The preschool teachers knew all about things like cooperating, listening, and taking turns. They even got everyone in the country to share and share alike so the problems were solved and they all lived happily ever after.

The End.

Saturday, October 5, 2013

Why Teach Reading?

Anyone who reads my blog posts knows I often review books for kids. Why do I think those matter?

Because they open kids' imaginations and involve their intelligence and imagination.

In our modern world where so much is done by texting, Skype, and other visual media it would be easy to think only minimal reading will be important for future generations.

That's wrong!

Nobody will ever know how much the world has been influenced by the things people in the past read that shaped their minds and attitudes.

I could go on all day about how wonderful books are, and how important, but that's enough ranting for now.

Wednesday, October 2, 2013

Learning to Read

When I was a kid parents were told they shouldn't try to teach their kids to read because they'd probably do it wrong and the kids would have to unlearn what they'd been taught before they could "really" learn to read. My parents did teach me to write my name and the alphabet when I was a little kid, but they "knew better" than to try to teach me more than that.

Because because most mothers stayed home only some rich kids went to "nursery school," which was just about playing together and not academic anyway.

Kindergartens didn't teach reading and writing either. Instead those students learned things like how to get along with others, take turns, stand in line, raise their hands and wait to be called on, and play games, etc.

So, like most people my age, I learned to read in First Grade. When I started second grade I was one of several kids in my class reading at Fifth Grade level.

How did that happen?

Our first grade teacher was newly graduated from teacher college and there were 42 kids in our class, half of whom hadn't gone to Kindergarten. Since half the class wasn't learning from the sight reading method used at that time, she had them chant the letter sounds over and over again while the rest of us worked at our desks on other subjects. Somehow hearing the letter sounds in the background made them sink into our minds.
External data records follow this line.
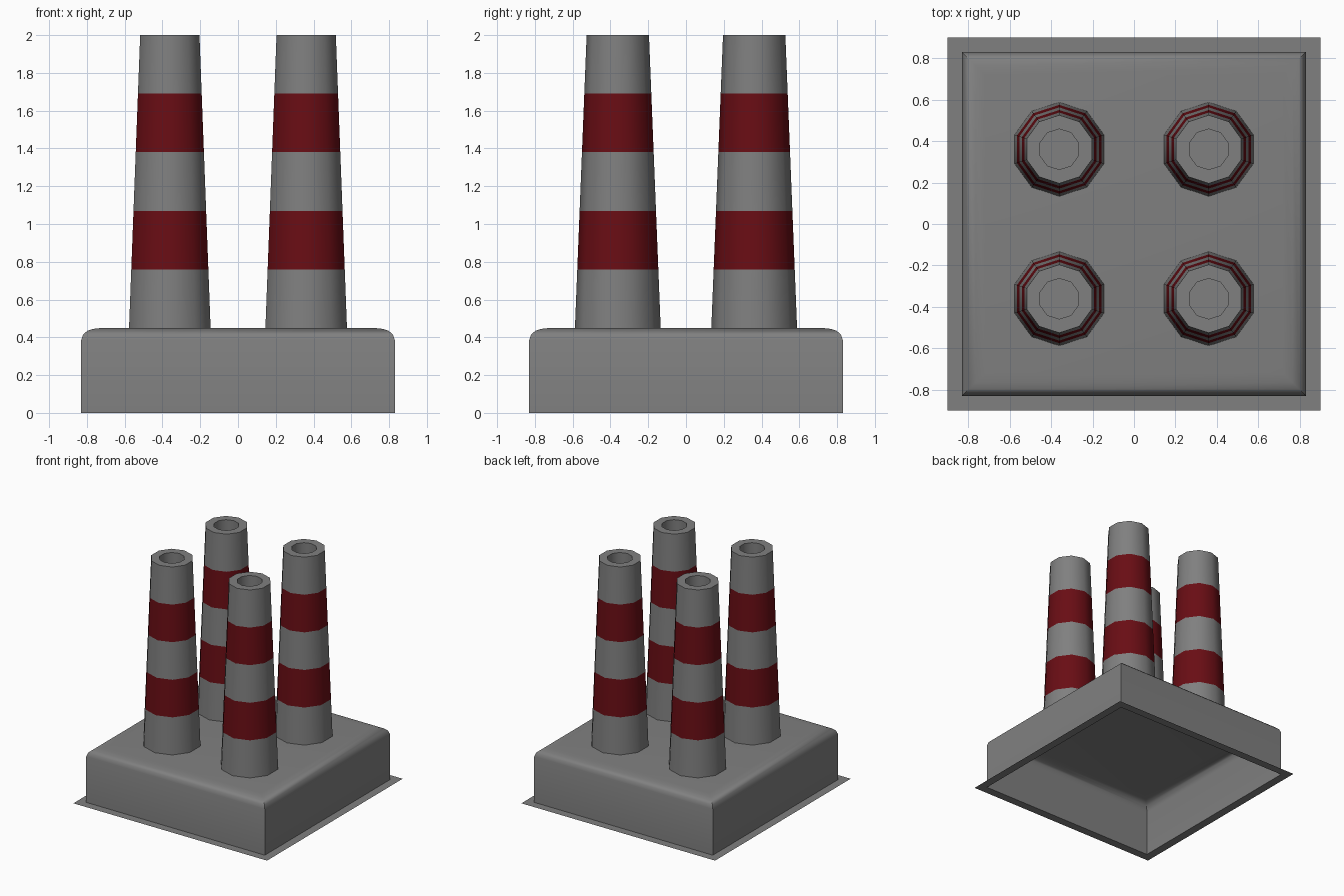
import bpy, bmesh, math

if "Cube" in bpy.data.objects:
    bpy.data.objects.remove(bpy.data.objects["Cube"])


def loft(name, rings, sides, phase, loc, mats=(), band=()):
    """Skin a stack of (radius, z) polygons, capping the last one."""
    bm = bmesh.new()
    loops = [[bm.verts.new((r * math.cos(phase + i * math.tau / sides),
                            r * math.sin(phase + i * math.tau / sides), z))
              for i in range(sides)] for r, z in rings]
    for k, (a, b) in enumerate(zip(loops, loops[1:])):
        for i in range(sides):
            j = (i + 1) % sides
            f = bm.faces.new((a[i], a[j], b[j], b[i]))
            if k in band:
                f.material_index = 1
    bm.faces.new(loops[-1])
    me = bpy.data.meshes.new(name)
    bm.to_mesh(me)
    bm.free()
    ob = bpy.data.objects.new(name, me)
    bpy.context.collection.objects.link(ob)
    ob.location = loc
    for m in mats:
        me.materials.append(m)
    bpy.ops.object.select_all(action='DESELECT')
    ob.select_set(True)
    bpy.context.view_layer.objects.active = ob
    bpy.ops.object.shade_smooth_by_angle(angle=math.radians(40))
    return ob


grey = bpy.data.materials.new("concrete")
grey.diffuse_color = (0.215, 0.215, 0.215, 1)
grey.use_nodes = True
grey.node_tree.nodes["Principled BSDF"].inputs["Base Color"].default_value = grey.diffuse_color
red = bpy.data.materials.new("red_stripe")
red.diffuse_color = (0.14, 0.004, 0.007, 1)
red.use_nodes = True
red.node_tree.nodes["Principled BSDF"].inputs["Base Color"].default_value = red.diffuse_color

# Hollow base: flat flange, straight walls, rounded shoulder, flat roof
profile = [(0.9, 0), (0.83, 0), (0.83, 0.385), (0.82, 0.415),
           (0.797, 0.435), (0.765, 0.445), (0.72, 0.45)]
loft("base", [(h * math.sqrt(2), z) for h, z in profile], 4, math.pi / 4,
     (0, 0, 0), (grey,))

# Four tapered ten-sided chimneys with red bands and a recessed flue
z0, z1, r0, r1 = 0.45, 2.0, 0.227, 0.165
rings = [(r0 + (r1 - r0) * t / 5, z0 + (z1 - z0) * t / 5) for t in range(6)]
rings += [(0.098, z1), (0.098, 1.6)]
for sx, xn in ((-1, "left"), (1, "right")):
    for sy, yn in ((-1, "front"), (1, "back")):
        loft(f"chimney_{yn}_{xn}", rings, 10, math.pi / 2,
             (0.361 * sx, 0.361 * sy, 0), (grey, red), (1, 3))
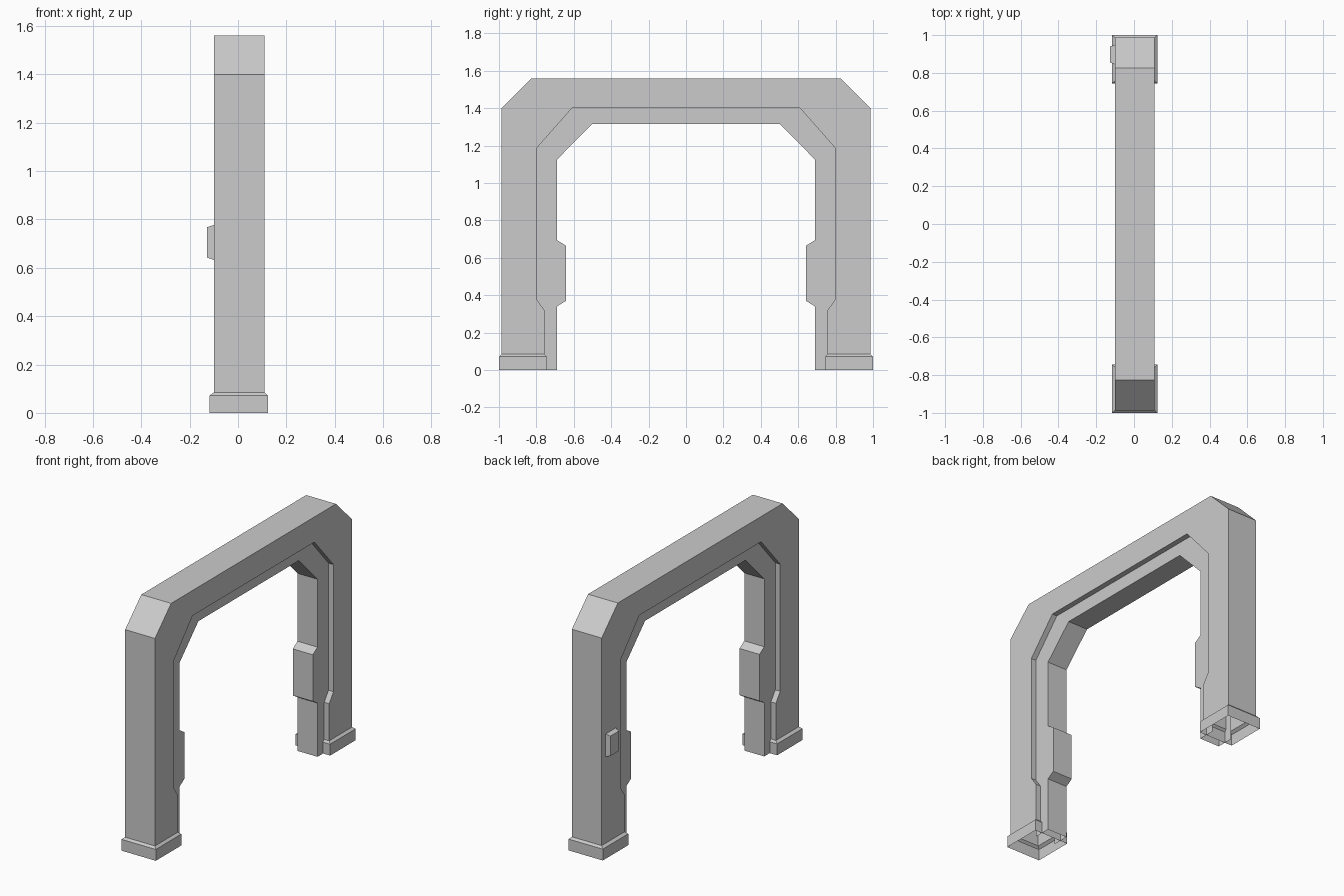
import bpy
import bmesh

cube = bpy.data.objects.get("Cube")
if cube:
    bpy.data.objects.remove(cube, do_unlink=True)

grey = bpy.data.materials.new("plain grey")
grey.use_nodes = True
colour = (0.6, 0.6, 0.6, 1)
grey.diffuse_color = colour
grey.node_tree.nodes["Principled BSDF"].inputs["Base Color"].default_value = colour

MID_X = 0.0045      # the frame sits slightly off centre
HALF_X = 0.1045     # half depth of the outer frame


def finish(name, bm):
    bmesh.ops.recalc_face_normals(bm, faces=bm.faces)
    mesh = bpy.data.meshes.new(name)
    bm.to_mesh(mesh)
    bm.free()
    mesh.materials.append(grey)
    obj = bpy.data.objects.new(name, mesh)
    bpy.context.collection.objects.link(obj)
    return obj


def mirrored(half):
    return half + [(-y, z) for y, z in reversed(half)]


def arch(name, outer_half, inner_half, half_x, back=True):
    """Extrude an arch outline along x, leaving the feet open."""
    outer, inner = mirrored(outer_half), mirrored(inner_half)
    bm = bmesh.new()
    rows = []
    for x in (MID_X - half_x, MID_X + half_x):
        rows.append([[bm.verts.new((x, y, z)) for y, z in path]
                     for path in (outer, inner)])
        bm.faces.new(rows[-1][0] + rows[-1][1][::-1])
    for k in ((0, 1) if back else (1,)):
        a, b = rows[0][k], rows[1][k]
        for i in range(len(a) - 1):
            bm.faces.new((a[i], a[i + 1], b[i + 1], b[i]))
    return finish(name, bm)


def loft(name, rings, cap=False):
    """Join rings of points with quads, optionally closing the last one."""
    bm = bmesh.new()
    loops = [[bm.verts.new(p) for p in ring] for ring in rings]
    for a, b in zip(loops, loops[1:]):
        for i in range(4):
            j = (i + 1) % 4
            bm.faces.new((a[i], a[j], b[j], b[i]))
    if cap:
        bm.faces.new(loops[-1])
    return finish(name, bm)


def corners(a0, a1, b0, b1):
    return [(a0, b0), (a1, b0), (a1, b1), (a0, b1)]


# Outer frame: chamfered portal with widened feet
step = [(0.80, 0.38), (0.80, 1.185), (0.61, 1.40)]
arch("outer_frame",
     [(0.987, 0.085), (0.987, 1.40), (0.825, 1.56)],
     [(0.757, 0.085), (0.757, 0.32)] + step, HALF_X)

# Inner frame: recessed lining with a raised guard on each leg
arch("inner_frame",
     [(0.80, 0.0)] + step,
     [(0.69, 0.0), (0.69, 0.34), (0.642, 0.37), (0.642, 0.665),
      (0.69, 0.695), (0.69, 1.125), (0.503, 1.315)], 0.07, back=False)

# Plinths: hollow collars with a chamfered top edge
for name, side in (("front_plinth", -1), ("back_plinth", 1)):
    foot = corners(-0.117, 0.124, 0.745, 1.0)
    top = corners(MID_X - HALF_X, MID_X + HALF_X, 0.757, 0.987)
    loft(name, [[(x, side * y, z) for x, y in ring]
                for ring, z in ((foot, 0), (foot, 0.072), (top, 0.085))])

# Control box: small tapered block on the back leg
loft("control_box",
     [[(-0.1, y, z) for y, z in corners(0.845, 0.947, 0.633, 0.777)],
      [(-0.128, y, z) for y, z in corners(0.855, 0.94, 0.642, 0.768)]], cap=True)
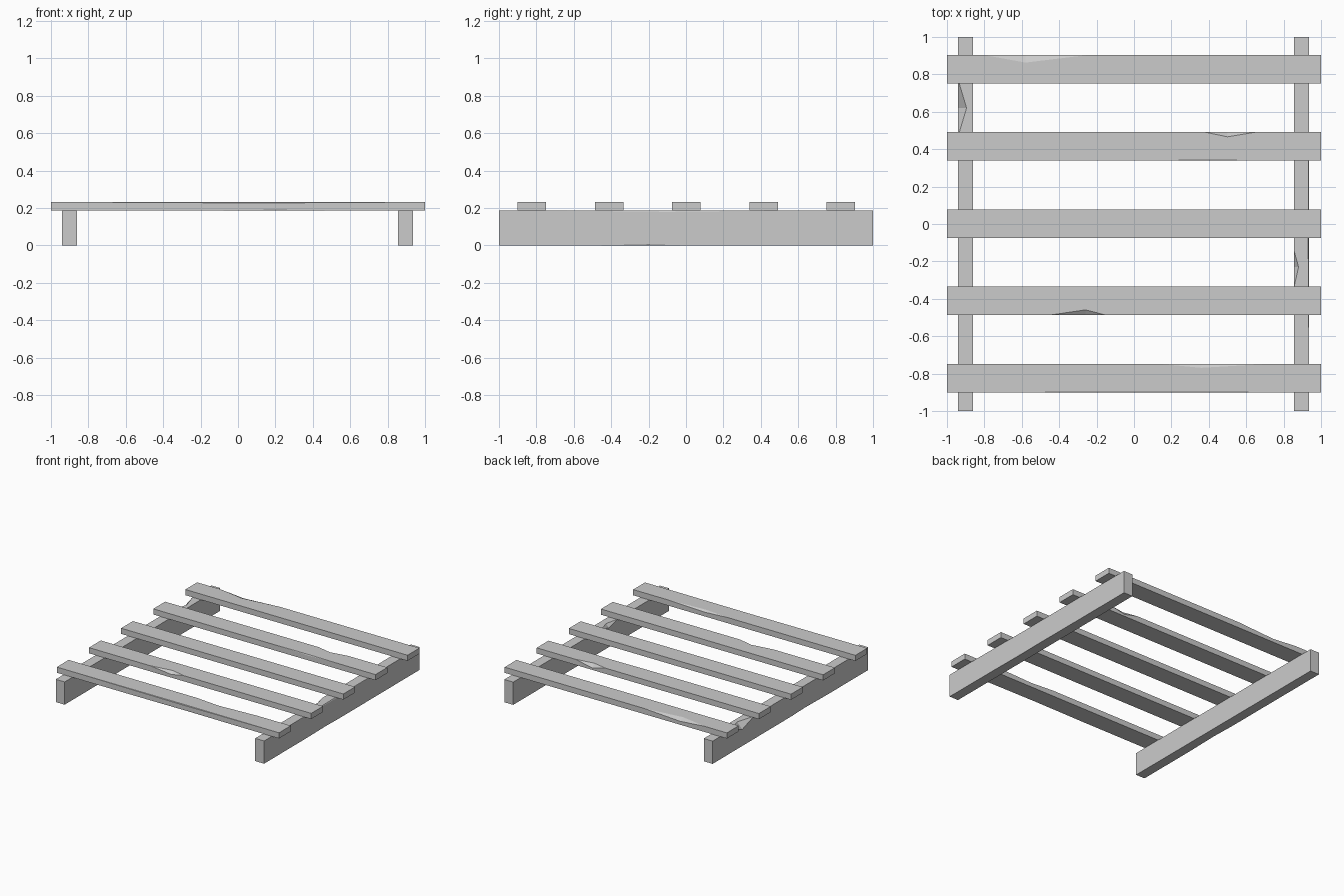
import bpy, bmesh

if "Cube" in bpy.data.objects:
    bpy.data.objects.remove(bpy.data.objects["Cube"])

RING = [(-1, -1), (1, -1), (1, 1), (-1, 1)]  # corner signs: width, height


def plank(name, axis, length, width, height, centre, chips=()):
    """Beam along axis; chip = (width side, height side, start, deepest, end, width depth, height depth)."""
    bm = bmesh.new()

    def vert(l, w, h):
        p = (l, w, h) if axis == 'x' else (w, l, h)
        return bm.verts.new([a + b for a, b in zip(p, centre)])

    # each long edge holds two chains: one for its flat face, one for its side face
    flat, side = [], []
    for sw, sh in RING:
        w, h = sw * width / 2, sh * height / 2
        start = vert(-length / 2, w, h)
        f, s = [start], [start]
        for cw, ch, a, m, b, dw, dh in sorted(chips, key=lambda c: c[2]):
            if (cw, ch) != (sw, sh):
                continue
            va, vb = vert(a, w, h), vert(b, w, h)
            vt, vs = vert(m, w - sw * dw, h), vert(m, w, h - sh * dh)
            f += [va, vt, vb]
            s += [va, vs, vb]
            bm.faces.new((va, vt, vs))
            bm.faces.new((vb, vs, vt))
        end = vert(length / 2, w, h)
        flat.append(f + [end])
        side.append(s + [end])
    for k in range(4):
        chains = flat if k % 2 == 0 else side
        bm.faces.new(chains[k] + chains[(k + 1) % 4][::-1])
    bm.faces.new([c[0] for c in flat])
    bm.faces.new([c[-1] for c in flat])
    bmesh.ops.recalc_face_normals(bm, faces=bm.faces)
    mesh = bpy.data.meshes.new(name)
    bm.to_mesh(mesh)
    bm.free()
    bpy.context.collection.objects.link(bpy.data.objects.new(name, mesh))


# Side runners
plank('left_runner', 'y', 2, 0.08, 0.185, (-0.9, 0, 0.0925),
      [(-1, 1, 0.47, 0.62, 0.77, 0.045, 0.05),
       (-1, -1, -0.5, -0.2, 0.0, 0.006, 0.006)])
plank('right_runner', 'y', 2, 0.08, 0.185, (0.895, 0, 0.0925),
      [(-1, 1, -0.34, -0.23, -0.14, 0.025, 0.03),
       (1, 1, -0.65, -0.1, 0.43, 0.004, 0.006),
       (1, -1, -0.47, -0.2, -0.02, 0.004, 0.006)])

# Cross slats with worn edges, front to back
slats = [
    (-0.825, [(1, 1, 0.15, 0.36, 0.7, 0.02, 0.012),
              (-1, 1, -0.8, 0.1, 0.9, 0.004, 0.005),
              (-1, -1, -0.28, 0.2, 0.65, 0.004, 0.006)]),
    (-0.411, [(-1, 1, -0.45, -0.26, -0.15, 0.028, 0.02)]),
    (0.002, []),
    (0.415, [(1, 1, 0.38, 0.5, 0.65, 0.025, 0.03),
             (-1, 1, 0.1, 0.4, 0.68, 0.004, 0.006)]),
    (0.827, [(1, 1, -0.8, -0.58, -0.25, 0.04, 0.018)]),
]
for i, (y, chips) in enumerate(slats, 1):
    plank(f'slat_{i}', 'x', 2, 0.152, 0.046, (0, y, 0.208), chips)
As a teacher I once tried playing phonics records and tapes while my preschool students fell asleep at nap time, and some of them spontaneously started to read even though the only academic teaching I did was to point to the words as I read them big books and tell them the sound of one alphabet letter each day. (Kids become ready to learn at different ages and I don't believe in trying to push academics on little ones who may not be ready.)

Of course another thing that had helped me and the others in our First Grade class learn to read well was that our parents had read to us every night from the time we were toddlers.

Years ago I read about a scientific study seeking to discover which method of teaching reading worked best. They questioned the highest functioning students at the most respected universities in America and discovered the only thing they had in common was that their parents had read to them every night when they were little kids. Of course maybe more intelligent parents were more likely to do that and the students had inherited the ability to learn easily.

However I'm sure the fact that I read picture books to my preschool students every day did help the ones who were ready to learn.

If you're a good reader as an adult do you think either background phonics or being read to as a young child was a factor in helping you learn to read?